The U.S. Department of Education (DoE) has issued regulations governing state implementation of accountability requirements in the Every Student Succeeds Act (ESSA). These include requirements for state action for schools or districts that do not test at least 95% of their students.
The federal Every Student Succeeds Act (ESSA) is the latest version of the long-standing Elementary and Secondary Education Act. It replaces the widely despised “No Child Left Behind.” The new law presents both opportunities and dangers for the testing resistance and reform movement.
With public schools closing for the summer, many states are reviewing their 2015-2016 testing experience (once again, not a pretty picture) and planning to implement assessment reforms in coming years. You can help stop the U.S. Department of Education from promoting testing misuse and overuse by weighing in on proposed Every Student Succeeds Act regulations.

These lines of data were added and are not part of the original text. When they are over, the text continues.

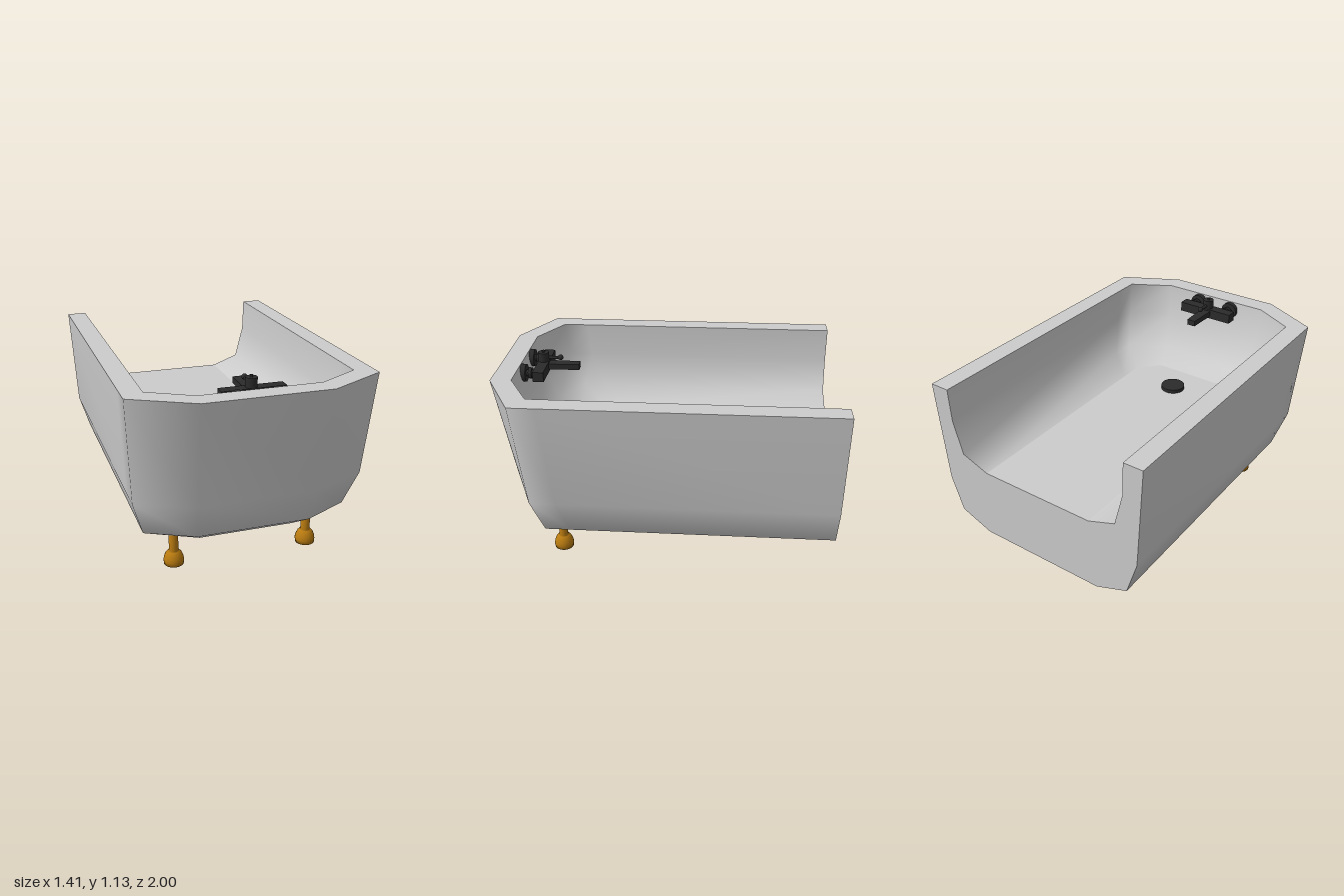
import * as THREE from 'three';

const grey = new THREE.MeshStandardMaterial({ color: 0xcccccc });
const black = new THREE.MeshStandardMaterial({ color: 0x2b2b2b });
const gold = new THREE.MeshStandardMaterial({ color: 0xb87a10 });

// Tub levels from rim to base: height, half width, corner z, end z, half width of the end
const OUTER = [
  [1.09, 0.705, 0.82, 1.0, 0.36],
  [0.47, 0.667, 0.755, 0.89, 0.345],
  [0.255, 0.6, 0.69, 0.82, 0.33],
  [0.175, 0.4, 0.58, 0.7, 0.28],
];
const INNER = [
  [1.09, 0.588, 0.745, 0.88, 0.345],
  [0.89, 0.582, 0.72, 0.85, 0.335],
  [0.685, 0.53, 0.62, 0.75, 0.3],
  [0.622, 0.36, 0.48, 0.6, 0.24],
];
const CUT = -1;

// Plan outline of one level, running from the cut round the end and back
function outline([, w, zc, ze, f]) {
  const half = [[w, CUT], [w, zc - 0.15], [w, zc], [f, ze]];
  return [...half, ...half.map(([x, z]) => [-x, z]).reverse()];
}

function add(parent, name, geometry, material, x = 0, y = 0, z = 0) {
  const mesh = new THREE.Mesh(geometry, material);
  mesh.name = name;
  mesh.position.set(x, y, z);
  parent.add(mesh);
  return mesh;
}

// Smooth wall lofted through the levels
function wall(levels, inward) {
  const pos = [], index = [];
  const n = outline(levels[0]).length;
  levels.forEach((level, i) => {
    outline(level).forEach(([x, z]) => pos.push(x, level[0], z));
    if (i === 0) return;
    for (let j = 0; j < n - 1; j++) {
      const a = (i - 1) * n + j, b = a + 1, c = a + n, d = c + 1;
      if (inward) index.push(a, c, b, b, c, d);
      else index.push(a, b, c, b, d, c);
    }
  });
  const g = new THREE.BufferGeometry();
  g.setAttribute('position', new THREE.Float32BufferAttribute(pos, 3));
  g.setIndex(index);
  g.computeVertexNormals();
  return g;
}

function flat(points) {
  return new THREE.ShapeGeometry(new THREE.Shape(points.map(([x, y]) => new THREE.Vector2(x, y))));
}
const flipZ = (points) => points.map(([x, z]) => [x, -z]);

// Half cross-section mirrored into a full U
function section(levels) {
  const half = levels.map(([y, w]) => [w, y]);
  return [...half, ...half.map(([x, y]) => [-x, y]).reverse()];
}

function buildTub() {
  const tub = new THREE.Group();
  tub.name = 'tub';
  add(tub, 'outerWall', wall(OUTER, false), grey);
  add(tub, 'innerWall', wall(INNER, true), grey);
  const base = OUTER[3], floor = INNER[3];
  add(tub, 'underside', flat(outline(base)).rotateX(Math.PI / 2), grey, 0, base[0], 0);
  add(tub, 'floor', flat(flipZ(outline(floor))).rotateX(-Math.PI / 2), grey, 0, floor[0], 0);
  const rim = [...outline(OUTER[0]), ...outline(INNER[0]).reverse()];
  add(tub, 'rim', flat(flipZ(rim)).rotateX(-Math.PI / 2), grey, 0, OUTER[0][0], 0);
  const cut = [...section(OUTER), ...section(INNER).reverse()];
  add(tub, 'cutFace', flat(cut).rotateY(Math.PI), grey, 0, 0, CUT);
  return tub;
}

function buildFaucet() {
  const faucet = new THREE.Group();
  faucet.name = 'faucet';
  faucet.position.set(-0.015, 1.035, 0);
  add(faucet, 'faucetBody', new THREE.BoxGeometry(0.365, 0.06, 0.065), black, 0.007, 0, 0.768);

  // Wall connectors: neck, nut and flange on each side
  for (const x of [-0.11, 0.125]) {
    const disc = (name, r, z0, z1, sides) =>
      add(faucet, name, new THREE.CylinderGeometry(r, r, z1 - z0, sides).rotateX(Math.PI / 2),
        black, x, 0, (z0 + z1) / 2);
    disc('connectorNeck', 0.02, 0.79, 0.86, 16);
    disc('connectorNut', 0.036, 0.815, 0.835, 6);
    disc('wallFlange', 0.053, 0.848, 0.882, 24);
  }

  // Spout narrows towards its outlet
  const spout = new THREE.Shape([[-0.033, -0.74], [0.033, -0.74], [0.027, -0.55], [-0.027, -0.55]]
    .map(([x, y]) => new THREE.Vector2(x, y)));
  const spoutGeometry = new THREE.ExtrudeGeometry(spout, { depth: 0.035, bevelEnabled: false });
  add(faucet, 'spout', spoutGeometry.rotateX(-Math.PI / 2), black, 0, -0.015, 0);

  // Lever cap and its arm
  add(faucet, 'leverCap', new THREE.CylinderGeometry(0.033, 0.033, 0.06, 24), black, 0, 0.055, 0.768);
  const arm = add(faucet, 'leverArm', new THREE.CylinderGeometry(0.01, 0.01, 0.11, 12), black, 0, 0.051, 0.71);
  arm.rotation.x = Math.PI / 2;
  add(faucet, 'leverKnob', new THREE.SphereGeometry(0.017, 16, 12), black, 0, 0.053, 0.665);
  add(faucet, 'capButton', new THREE.CylinderGeometry(0.009, 0.009, 0.012, 12), black, 0, 0.09, 0.768);
  return faucet;
}

export function createModel() {
  const model = new THREE.Group();
  model.name = 'bathtub';
  model.add(buildTub(), buildFaucet());

  add(model, 'drain', new THREE.CylinderGeometry(0.075, 0.075, 0.025, 32), black, 0.01, 0.633, 0.39);

  // Turned feet under the closed end
  const profile = [[0, 0], [0.057, 0], [0.059, 0.025], [0.055, 0.045], [0.046, 0.066], [0.034, 0.08],
    [0.027, 0.083], [0.027, 0.23], [0, 0.23]].map(([r, y]) => new THREE.Vector2(r, y));
  for (const x of [-0.413, 0.4]) {
    add(model, 'foot', new THREE.LatheGeometry(profile, 24), gold, x, 0, 0.63);
  }
  return model;
}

Many states are beginning to review their assessment and accountability systems to comply with the new federal Every Student Succeeds Act. Input from grassroots stakeholders -- particularly parents, educators and community leaders -- can help determine whether the revised policies help improve learning and teaching or simply put a different gloss on failed test-and-punish systems.